Moses is speaking to the second generation of Israelites just before they enter the Promise Land. The first generation wandered in the wilderness for 40 years. This generation did not have the first-hand experience of slavery. But they also missed the experience of seeing God’s miracles in Egypt, of seeing the sea split so they could pass, of witnessing the giving of the Ten Commandments at Sinai.
We have all been told that “seeing is believing.” Moses is speaking to the next generation who didn’t see the plagues or the splitting of the Red Sea but they heard about it from their parents or from Moses’ discourse in Deuteronomy. Moses is telling them now: don’t just listen to the stories. Soon you have the opportunity to see God’s miracles for yourself! You will enter the land and you will see what happens when you follow God’s commandments! You will be blessed.
May you have a week of blessings and a Shabbat of peace.
August 3, 2018
I have returned from my vacation. During the month, you were never far from my thoughts, and I return to you with gratitude for our relationship, for your trust in me to be your spiritual leader, for the opportunity to continue to serve you and the Holy One of blessings.
How appropriate that this Shabbat of my return is the Shabbat of gratitude. In this week’s Torah reading, Moses is offering his final speech before his death (it’s a long speech and will continue for the next 7 weeks of Torah readings). He cautions the Israelites that they will have prosperity and good health if they follow the commandments. He reminds them that just as God provided for them in the wilderness, God will provide for them when they reach the Promised Land.

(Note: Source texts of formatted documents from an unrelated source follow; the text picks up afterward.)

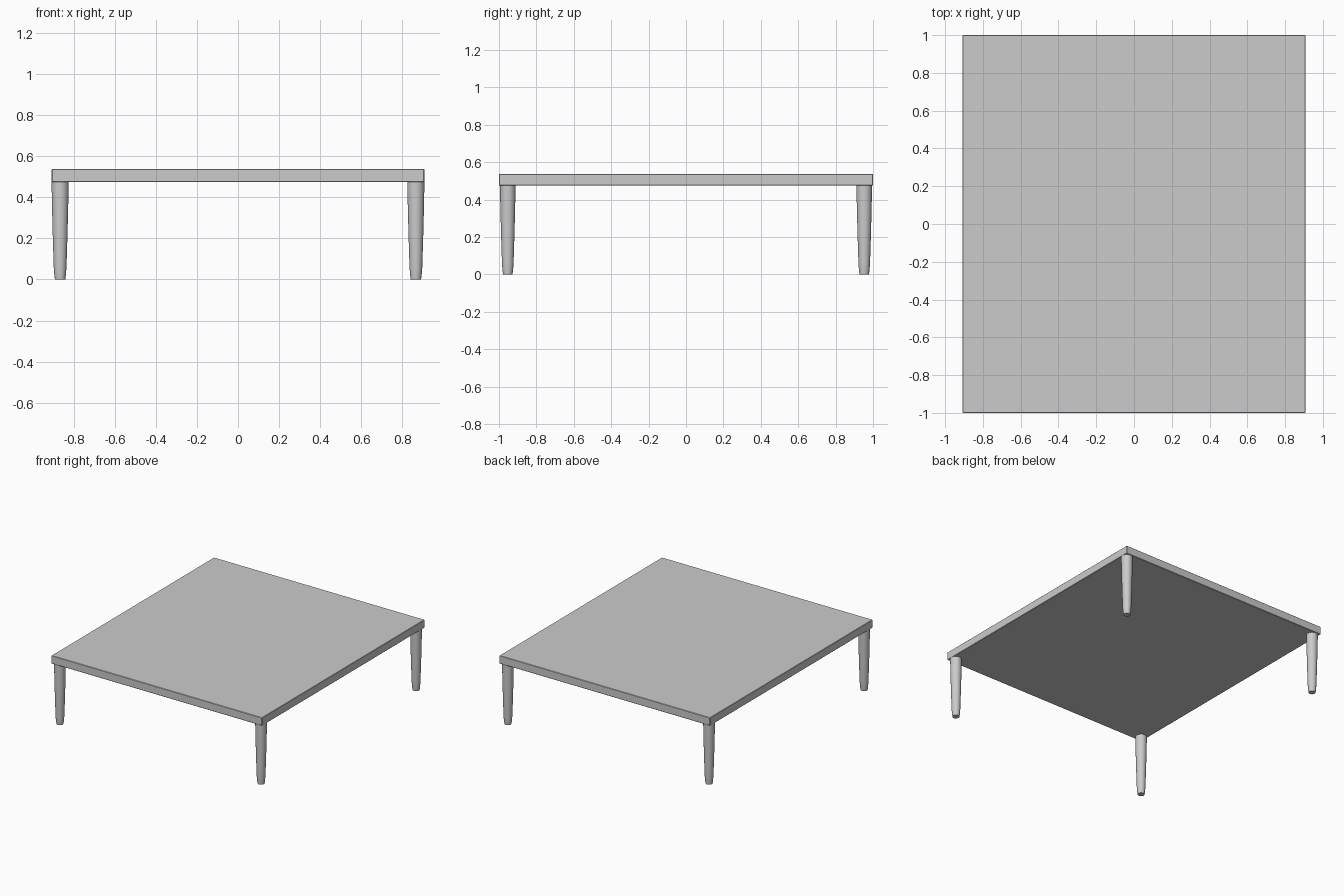
import bpy, bmesh, math

if "Cube" in bpy.data.objects:
    bpy.data.objects.remove(bpy.data.objects["Cube"])

HX, HY = 0.907, 1.0          # half sizes of the top
Z0, Z1 = 0.475, 0.538        # underside and upper face of the top
LEG_X, LEG_Y = 0.866, 0.953  # leg centres


def add_object(name, bm):
    bmesh.ops.recalc_face_normals(bm, faces=bm.faces)
    mesh = bpy.data.meshes.new(name)
    bm.to_mesh(mesh)
    bm.free()
    obj = bpy.data.objects.new(name, mesh)
    bpy.context.collection.objects.link(obj)
    return obj


def tapered_leg(name, x, y, profile, sides=32):
    """Round leg lofted through (radius, height) rings."""
    bm = bmesh.new()
    rings = [[bm.verts.new((x + r * math.cos(2 * math.pi * i / sides),
                            y + r * math.sin(2 * math.pi * i / sides), z))
              for i in range(sides)] for r, z in profile]
    for low, high in zip(rings, rings[1:]):
        for i in range(sides):
            j = (i + 1) % sides
            bm.faces.new((low[i], low[j], high[j], high[i])).smooth = True
    bm.faces.new(rings[0][::-1])
    bm.faces.new(rings[-1])
    for ring in (rings[0], rings[-1]):
        for i in range(sides):
            bm.edges.get((ring[i], ring[(i + 1) % sides])).smooth = False
    return add_object(name, bm)


# Table top: flat slab with a very small eased edge
bm = bmesh.new()
bmesh.ops.create_cube(bm, size=1)
for v in bm.verts:
    v.co = (v.co.x * 2 * HX, v.co.y * 2 * HY, Z1 if v.co.z > 0 else Z0)
top = add_object("table_top", bm)
bevel = top.modifiers.new("eased_edge", 'BEVEL')
bevel.width = 0.003
bevel.segments = 1

# Four legs: gentle taper, drawn in slightly at the foot
profile = [(0.025, 0.0), (0.028, 0.02), (0.031, 0.06), (0.036, 0.22),
           (0.040, 0.38), (0.0415, Z0 + 0.002)]
for side_y, y in (("front", -LEG_Y), ("back", LEG_Y)):
    for side_x, x in (("left", -LEG_X), ("right", LEG_X)):
        tapered_leg(f"{side_y}_{side_x}_leg", x, y, profile)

And Moses reminds them to be grateful for these gifts from the Holy One. When they are farming the land, would they give themselves all the credit or would they remember to thank the ultimate Source of their blessing? In this chapter, we read the words that became the Birkat HaMazon, the blessing after the meal: When you have eaten your fill, give thanks to Adonai your God for the good land which God has given you (Deuteronomy 8:10). We say a blessing at the beginning of the meal, ha-motzi, thanking God for “the bread of the earth.” Then, we express our gratefulness when we complete our meal, when we have “eaten our fill,” with the Birkat Ha-Mazon.
It only takes a moment to chant Birkat HaMazon, but expressing one’s gratitude will elevate your mealtimes and bring a sense of sanctity to your kitchen table. Here is a very abbreviated version in English that I encourage you to use if you are not comfortable reciting the Hebrew or the entire text:
Blessed is our God, Sovereign of the universe, who provides food for all. We thank our God with praise, as it is written: When you have eaten your fill, give thanks to your God for the good land which God has given you. Blessed is God for the land and its produce.
May God who continually shows us kindness continue offering goodness to us and continue to bless us with grace, loving kindness, compassion, deliverance, prosperity, redemption, consolation, sustenance, and mercy; a life of peace and all goodness. May God never withhold goodness from us. Amen.